Like modernism, contemporary favours neutrals, but with a more dramatic departure. Black and white are staples and bright accents make their mark borrowing from art deco vibrancy.
Fabrics are more of a feature in current contemporary design compared to modernism, with texture being dominant. Fabrics such as wool, jute and linen make an appearance to soften up the space. Tiled and hard floors interspersed with rugs is the perfect balance for underfoot.
While furniture has to be bold, accessories tend to be minimal fuss, for example, furniture legs tend to be visible, not obscured by skirts on beds. Unlike modernism, contemporary makes way for non-natural light in various forms such as track lighting, cove lighting and even spotlights on artworks. This creates pools of light to step away from the harshness we tend to associate with full overhead lighting. Other accessories could be painted frames in a bold colour, plinths with ornamental sculptures and metal accents.
Beauty and practicality have equal weight. Contemporary takes influences from other styles to create a less strict home décor that looks more individual while still being on trend.
Scandinavian has reached new heights of popularity in recent years with books on Danish philosophy adorning the shelves of every Smiths in every train station you go past. Whether it’s hygge, lagom or sisu or just their six-hour working day, we can all agree our northern neighbours are onto something good. We’ve loved Scandi design for so long, but what is it really? And how is it different from other minimalist trends? It’s simplicity and functionality, influenced by Bauhaus.

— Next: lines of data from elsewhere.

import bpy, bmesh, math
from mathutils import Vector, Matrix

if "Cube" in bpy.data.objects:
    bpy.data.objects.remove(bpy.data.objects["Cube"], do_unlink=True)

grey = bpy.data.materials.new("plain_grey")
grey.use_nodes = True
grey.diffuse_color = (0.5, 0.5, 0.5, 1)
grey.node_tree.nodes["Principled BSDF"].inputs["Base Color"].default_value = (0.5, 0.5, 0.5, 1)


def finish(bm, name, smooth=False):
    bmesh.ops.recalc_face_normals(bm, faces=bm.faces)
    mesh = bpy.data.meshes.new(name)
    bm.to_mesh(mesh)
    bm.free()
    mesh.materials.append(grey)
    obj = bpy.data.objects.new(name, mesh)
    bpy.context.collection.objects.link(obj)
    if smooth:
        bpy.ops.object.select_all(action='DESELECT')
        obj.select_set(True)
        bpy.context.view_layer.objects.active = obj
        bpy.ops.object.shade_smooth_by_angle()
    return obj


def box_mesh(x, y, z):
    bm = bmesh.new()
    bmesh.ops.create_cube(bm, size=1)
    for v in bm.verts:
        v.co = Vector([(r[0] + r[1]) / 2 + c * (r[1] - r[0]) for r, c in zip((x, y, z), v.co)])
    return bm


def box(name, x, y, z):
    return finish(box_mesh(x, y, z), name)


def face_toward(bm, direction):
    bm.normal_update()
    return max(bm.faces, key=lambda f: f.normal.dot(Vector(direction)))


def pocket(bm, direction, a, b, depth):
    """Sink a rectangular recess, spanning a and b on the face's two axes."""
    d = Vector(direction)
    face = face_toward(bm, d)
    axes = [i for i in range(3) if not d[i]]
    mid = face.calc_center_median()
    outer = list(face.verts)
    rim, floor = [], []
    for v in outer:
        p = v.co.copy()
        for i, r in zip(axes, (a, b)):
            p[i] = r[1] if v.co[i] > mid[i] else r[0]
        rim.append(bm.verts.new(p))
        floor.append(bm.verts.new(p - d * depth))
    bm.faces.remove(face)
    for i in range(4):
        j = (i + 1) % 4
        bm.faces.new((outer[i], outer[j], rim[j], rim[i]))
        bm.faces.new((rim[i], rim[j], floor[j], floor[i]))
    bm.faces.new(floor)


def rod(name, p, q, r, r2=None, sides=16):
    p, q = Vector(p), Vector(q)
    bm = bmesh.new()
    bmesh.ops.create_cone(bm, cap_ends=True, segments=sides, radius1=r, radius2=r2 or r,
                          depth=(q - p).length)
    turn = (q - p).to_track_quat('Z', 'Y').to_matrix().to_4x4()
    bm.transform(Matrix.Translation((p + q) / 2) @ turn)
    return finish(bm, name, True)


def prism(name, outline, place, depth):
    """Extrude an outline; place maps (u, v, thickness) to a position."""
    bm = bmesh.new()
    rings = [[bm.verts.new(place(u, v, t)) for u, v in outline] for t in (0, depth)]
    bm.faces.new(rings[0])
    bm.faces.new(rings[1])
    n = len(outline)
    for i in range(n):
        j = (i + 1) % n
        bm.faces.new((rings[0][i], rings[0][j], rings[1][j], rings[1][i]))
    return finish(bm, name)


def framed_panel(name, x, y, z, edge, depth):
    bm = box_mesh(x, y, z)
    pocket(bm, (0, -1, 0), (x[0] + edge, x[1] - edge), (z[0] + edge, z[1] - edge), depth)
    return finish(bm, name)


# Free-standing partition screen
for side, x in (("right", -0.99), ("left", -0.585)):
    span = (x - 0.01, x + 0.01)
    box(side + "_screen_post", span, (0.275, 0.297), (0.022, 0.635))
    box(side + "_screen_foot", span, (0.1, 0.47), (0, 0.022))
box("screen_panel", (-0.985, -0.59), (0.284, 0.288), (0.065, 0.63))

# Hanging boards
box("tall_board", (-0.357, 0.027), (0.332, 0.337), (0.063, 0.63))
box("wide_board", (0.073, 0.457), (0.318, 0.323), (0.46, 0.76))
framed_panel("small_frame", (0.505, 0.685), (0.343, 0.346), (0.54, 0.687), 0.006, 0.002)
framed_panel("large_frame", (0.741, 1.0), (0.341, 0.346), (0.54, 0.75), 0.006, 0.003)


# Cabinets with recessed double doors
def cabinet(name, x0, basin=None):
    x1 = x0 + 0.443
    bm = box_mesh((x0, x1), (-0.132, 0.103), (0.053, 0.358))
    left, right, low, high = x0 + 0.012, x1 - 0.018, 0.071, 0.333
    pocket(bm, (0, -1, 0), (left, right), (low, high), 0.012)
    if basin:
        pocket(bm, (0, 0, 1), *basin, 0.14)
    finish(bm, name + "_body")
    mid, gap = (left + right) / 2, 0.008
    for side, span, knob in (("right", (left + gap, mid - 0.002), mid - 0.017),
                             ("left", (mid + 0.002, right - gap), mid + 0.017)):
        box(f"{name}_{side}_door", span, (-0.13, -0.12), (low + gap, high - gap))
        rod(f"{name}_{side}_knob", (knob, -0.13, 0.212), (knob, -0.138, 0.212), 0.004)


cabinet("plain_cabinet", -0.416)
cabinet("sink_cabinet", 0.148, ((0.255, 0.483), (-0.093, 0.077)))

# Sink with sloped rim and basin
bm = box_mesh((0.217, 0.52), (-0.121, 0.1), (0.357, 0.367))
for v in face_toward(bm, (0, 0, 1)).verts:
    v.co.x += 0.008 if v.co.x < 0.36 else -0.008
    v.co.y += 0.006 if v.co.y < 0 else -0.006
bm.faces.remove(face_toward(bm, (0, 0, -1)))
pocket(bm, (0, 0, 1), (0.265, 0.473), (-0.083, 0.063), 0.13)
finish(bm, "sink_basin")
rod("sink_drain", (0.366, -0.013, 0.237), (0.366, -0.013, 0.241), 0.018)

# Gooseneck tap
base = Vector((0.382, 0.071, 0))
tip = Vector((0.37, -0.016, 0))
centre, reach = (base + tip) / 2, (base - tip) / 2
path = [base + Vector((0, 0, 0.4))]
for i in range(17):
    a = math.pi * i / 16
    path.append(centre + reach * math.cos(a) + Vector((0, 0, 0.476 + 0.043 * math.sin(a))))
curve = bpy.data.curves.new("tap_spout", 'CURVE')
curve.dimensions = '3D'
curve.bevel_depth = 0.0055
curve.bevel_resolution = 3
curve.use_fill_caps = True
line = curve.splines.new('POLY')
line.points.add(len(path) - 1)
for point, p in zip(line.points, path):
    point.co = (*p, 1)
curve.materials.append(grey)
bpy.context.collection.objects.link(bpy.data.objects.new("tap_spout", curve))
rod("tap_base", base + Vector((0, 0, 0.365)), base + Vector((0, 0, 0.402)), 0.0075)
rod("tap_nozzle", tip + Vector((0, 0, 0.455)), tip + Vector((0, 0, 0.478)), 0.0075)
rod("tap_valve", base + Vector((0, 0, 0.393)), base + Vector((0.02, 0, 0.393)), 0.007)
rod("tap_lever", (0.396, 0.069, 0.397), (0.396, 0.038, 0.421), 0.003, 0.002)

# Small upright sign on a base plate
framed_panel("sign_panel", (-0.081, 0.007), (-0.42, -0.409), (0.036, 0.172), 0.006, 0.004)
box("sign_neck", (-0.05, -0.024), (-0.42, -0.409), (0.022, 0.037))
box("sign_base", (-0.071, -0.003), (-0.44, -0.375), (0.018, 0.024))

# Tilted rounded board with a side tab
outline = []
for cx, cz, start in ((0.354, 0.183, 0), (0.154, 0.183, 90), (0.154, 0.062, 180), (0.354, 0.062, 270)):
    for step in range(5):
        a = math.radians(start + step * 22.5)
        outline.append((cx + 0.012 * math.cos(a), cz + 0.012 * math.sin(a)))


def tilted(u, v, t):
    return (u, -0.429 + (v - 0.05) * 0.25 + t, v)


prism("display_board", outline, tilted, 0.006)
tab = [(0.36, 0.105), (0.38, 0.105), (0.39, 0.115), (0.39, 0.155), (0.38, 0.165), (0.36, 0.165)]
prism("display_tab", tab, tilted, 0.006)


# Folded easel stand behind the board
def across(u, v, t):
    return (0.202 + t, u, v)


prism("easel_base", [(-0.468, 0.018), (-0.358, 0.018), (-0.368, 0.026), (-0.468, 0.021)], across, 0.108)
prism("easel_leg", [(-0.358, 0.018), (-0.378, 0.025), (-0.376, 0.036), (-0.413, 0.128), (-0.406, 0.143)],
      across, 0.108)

Scandinavian design really gained traction in the mid-20th century when it caught Elizabeth Gordon’s attention, who was the incumbent editor of House Beautiful. Scandinavian home décor endeavours to be sustainable, which led to its resurgence in popularity in the 90s.
Furniture tends to follow lines, straight or slightly rounded and more often than not, thin exposed furniture legs are prominent. Lamps are hugely popular, with Scandinavian designers such as Poul Henningsen and Louis Poulsen having opened the way in lighting design. Upholstered, blonde or bleached wood has proven essential.
Scandinavian isn’t one for outlandish colour palettes, boasting mainly neutrals and natural colour. A light backdrop serves to create natural pools of light helped along by the Scandinavian love of lamps. Pops of red, blues, greens or beiges stand out as accents.
Floral and stencilled patterns may emerge on walls, particularly around doors, to create impact.
Besides the penchant for light-coloured woods with fabric cushioning, other materials such as stone are favourable such as wool, mohair, sheepskin, burlap and jute.
Light is its epicentre, with lamps to create spots of light in various points within the space. Candles still find a place in the home for night-time cosiness. Mirrors come into play to reflect back even more light and flowers and florals including wreaths play on the natural theme.
The ultimate in minimalist movements, Scandi eschews all clutter, yet doesn’t disregard all detailing such as carved wood and cosy rugs.
Scandinavian home décor is simplicity with a valid philosophy at its root. Similar to modernism, it is a departure from the opulence of the 19th century, but it goes beyond that. It is about democratising home décor so whatever your income, you can live in comfortable and beautiful surroundings that prioritises quality living over materialism.
How do you achieve a clutter-free space for a home you can relax in? Rent A Space Self Storage has a range of storage units to help you remove stress from your surroundings. Review our size guide for all your options.